“There are many stories in which the photographer begins his journey at the age of 5 , when he gets his first camera, or because his parents were creative people. But it was different for me, “- says Jason about his creative path in the world of photography to the magazine” Russian Photo “.
It all started in 2000, when Jason bought his first serious camera while planning his adventure in Africa: “For me it was a real celebration that sowed a ‘seed of love’ for photography deep inside me. But only a decade later, this tiny seed began to germinate and then grow. ”
Inspired by the amazing scenery of the African Serengeti, Jason saw beauty in his own special, unconventional sense of the urban industrial environment. He quits his job in retail and actively begins to study photography: “In 2014, my adventure began in the exciting world of creativity and photography. I followed the path of classical education: in 2015 I received a diploma in the course “Photography”, and in 2018 – a bachelor’s degree in creative arts in the same direction. ”
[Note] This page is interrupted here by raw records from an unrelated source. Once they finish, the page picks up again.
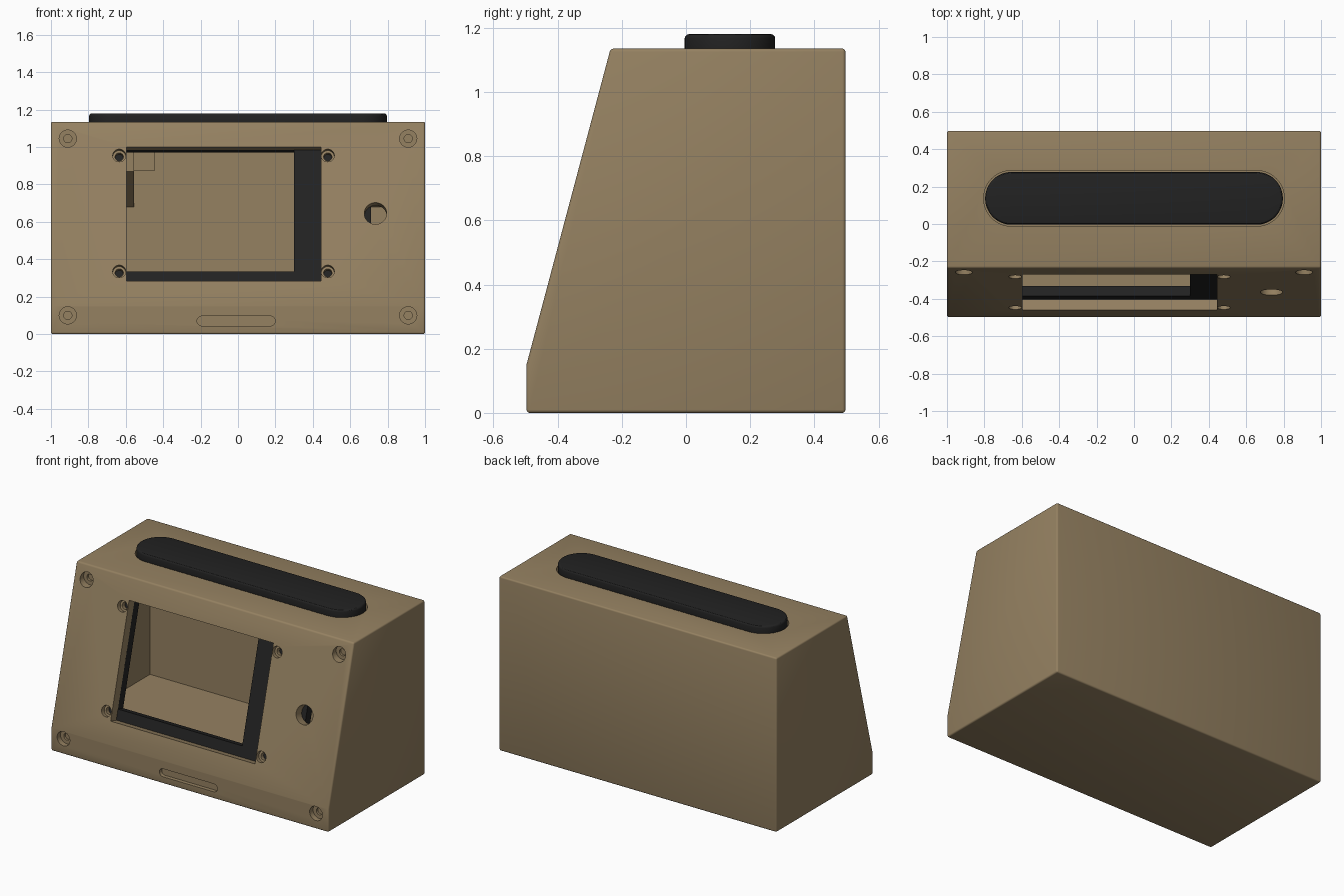
import bpy, bmesh, math
from mathutils import Matrix, Vector

if "Cube" in bpy.data.objects:
    bpy.data.objects.remove(bpy.data.objects["Cube"])


def material(name, rgb):
    m = bpy.data.materials.new(name)
    m.diffuse_color = (*rgb, 1)
    m.use_nodes = True
    m.node_tree.nodes["Principled BSDF"].inputs["Base Color"].default_value = m.diffuse_color
    return m


TAN = material("tan plastic", (0.30, 0.22, 0.12))
BLACK = material("black plastic", (0.016, 0.016, 0.016))

# Sloped front panel frame: x right, y up the slope, z outward
A = math.atan2(0.262, 0.985)
S, C = math.sin(A), math.cos(A)
SLOPE = Matrix(((1, 0, 0, 0), (0, S, -C, -0.497), (0, C, S, 0.15), (0, 0, 0, 1)))
# Upright front frame: x right, y up, z outward (-y)
FRONT = Matrix(((1, 0, 0, 0), (0, 0, -1, -0.497), (0, 1, 0, 0), (0, 0, 0, 1)))


def up(z):
    """Distance along the slope for a height above the ground."""
    return (z - 0.15) / C


def prism(name, outline, lo, hi, mat, frame=Matrix()):
    """Extrude a 2D outline along the frame's z from lo to hi."""
    bm = bmesh.new()
    base = bm.faces.new([bm.verts.new((x, y, lo)) for x, y in outline])
    ext = bmesh.ops.extrude_face_region(bm, geom=[base])
    for v in ext["geom"]:
        if isinstance(v, bmesh.types.BMVert):
            v.co.z = hi
    bm.transform(frame)
    bmesh.ops.recalc_face_normals(bm, faces=bm.faces)
    me = bpy.data.meshes.new(name)
    bm.to_mesh(me)
    bm.free()
    me.materials.append(mat)
    ob = bpy.data.objects.new(name, me)
    bpy.context.collection.objects.link(ob)
    return ob


def rect(x0, x1, y0, y1):
    return [(x0, y0), (x1, y0), (x1, y1), (x0, y1)]


def capsule(cx, cy, half, r, n=16):
    """Stadium outline; half = 0 gives a circle."""
    pts = []
    for i in range(2 * n + 2 if half else 2 * n):
        k = i - (1 if half and i > n else 0)
        t = math.pi * k / n - math.pi / 2
        side = half if i <= n else -half
        pts.append((cx + side + r * math.cos(t), cy + r * math.sin(t)))
    return pts


def apply_mods(ob):
    bpy.context.view_layer.objects.active = ob
    for m in list(ob.modifiers):
        bpy.ops.object.modifier_apply(modifier=m.name)


def cut(ob, cutter):
    m = ob.modifiers.new("cut", 'BOOLEAN')
    m.operation, m.solver, m.object = 'DIFFERENCE', 'EXACT', cutter
    cutter.hide_render = True
    apply_mods(ob)
    bpy.data.objects.remove(cutter)


def bevel(ob, width, segments, angle=40):
    m = ob.modifiers.new("bevel", 'BEVEL')
    m.width, m.segments = width, segments
    m.limit_method, m.angle_limit = 'ANGLE', math.radians(angle)
    apply_mods(ob)


def smooth(ob):
    bpy.ops.object.select_all(action='DESELECT')
    ob.select_set(True)
    bpy.context.view_layer.objects.active = ob
    bpy.ops.object.shade_smooth_by_angle(angle=math.radians(30))


# Side profiles are drawn as (y, z) and extruded along x
SIDE = Matrix(((0, 0, 1, 0), (1, 0, 0, 0), (0, 1, 0, 0), (0, 0, 0, 1)))

# Case body
case = prism("case", [(-0.497, 0), (0.497, 0), (0.497, 1.135), (-0.235, 1.135),
                      (-0.497, 0.15)], -1, 1, TAN, SIDE)
bevel(case, 0.01, 3)


# Hollow inside, parallel to the sloped panel
def inner_y(z):
    return -0.497 + 0.06 / C + (z - 0.15) * S / C


cut(case, prism("cavity", [(inner_y(0.155), 0.155), (0.437, 0.155), (0.437, 1.075),
                           (inner_y(1.075), 1.075)], -0.94, 0.94, TAN, SIDE))

# Screen window and button hole
S0, S1 = up(0.285), up(1.0)
cut(case, prism("window", rect(-0.595, 0.445, S0, S1), -0.09, 0.05, TAN, SLOPE))
cut(case, prism("button_hole", capsule(0.735, up(0.645), 0, 0.06), -0.09, 0.05, TAN, SLOPE))

# Countersunk screen screw holes
for x in (-0.635, 0.48):
    for z in (0.335, 0.955):
        for r, depth in ((0.035, -0.03), (0.022, -0.09)):
            cut(case, prism("screw_hole", capsule(x, up(z), 0, r), depth, 0.05, TAN, SLOPE))

# Corner screw holes, bored straight back
for x in (-0.91, 0.91):
    for z, y in ((0.1, 0), (1.045, 0.238)):
        for r, depth in ((0.046, 0.035), (0.022, 0.05)):
            cut(case, prism("corner_hole", capsule(x, z, 0, r), -y - depth, 0.1, TAN, FRONT))

# Slot in the lower lip and groove around the top pad
cut(case, prism("slot", capsule(-0.01, 0.07, 0.183, 0.026), -0.025, 0.05, TAN, FRONT))
cut(case, prism("pad_groove", capsule(0, 0.137, 0.655, 0.149, 24), 1.10, 1.3, TAN))
smooth(case)

# Screen bezel behind the window
bezel = prism("screen_bezel", rect(-0.67, 0.71, up(0.25), up(1.03)), -0.115, -0.0602, BLACK, SLOPE)
cut(bezel, prism("bezel_opening", rect(-0.595, 0.30, up(0.335) + 0.016, S1), -0.2, 0.05,
                 BLACK, SLOPE))

# Top pad with rounded rim
pad = prism("top_pad", capsule(0, 0.137, 0.655, 0.141, 24), 1.1, 1.18, BLACK)
bevel(pad, 0.013, 3, 60)
smooth(pad)

# Inner brackets under the top, at the back corner on each side
for s in (-1, 1):
    lo, hi = sorted((s * 0.94, s * 0.555))
    prism("inner_bracket", [(0.437, 0.68), (0.437, 1.075), (0.15, 1.075), (0.15, 0.87)],
          lo, hi, TAN, SIDE)
    lo, hi = sorted((s * 0.555, s * 0.445))
    prism("pad_boss", rect(0.2, 0.437, 0.875, 1.075), lo, hi, TAN, SIDE)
Jason is currently working on the Urbanscape photography project, which focuses on the color and geometry of Melbourne’s industrial cityscape. Among the dirty, ugly and banal artificial landscapes, the photographer discovered a fantastic dance of bright colors, bold shapes and lines. These seemingly unremarkable facades of buildings and urban locations come to life in photographs thanks to the compositional component, abstraction and bright light, demonstrating the richness of color and geometry. Jason finds inspiration in the work of various photographers and artists – from Pete Mondrian to Ellsworth Kelly, Jeffrey Smart and Lewis Baltz.
“If you imagine urban industrial and commercial buildings, then most likely noisy, smelly and dirty landscapes will come to your mind … But I will see art,” the photographer shares his opinion about his series of works.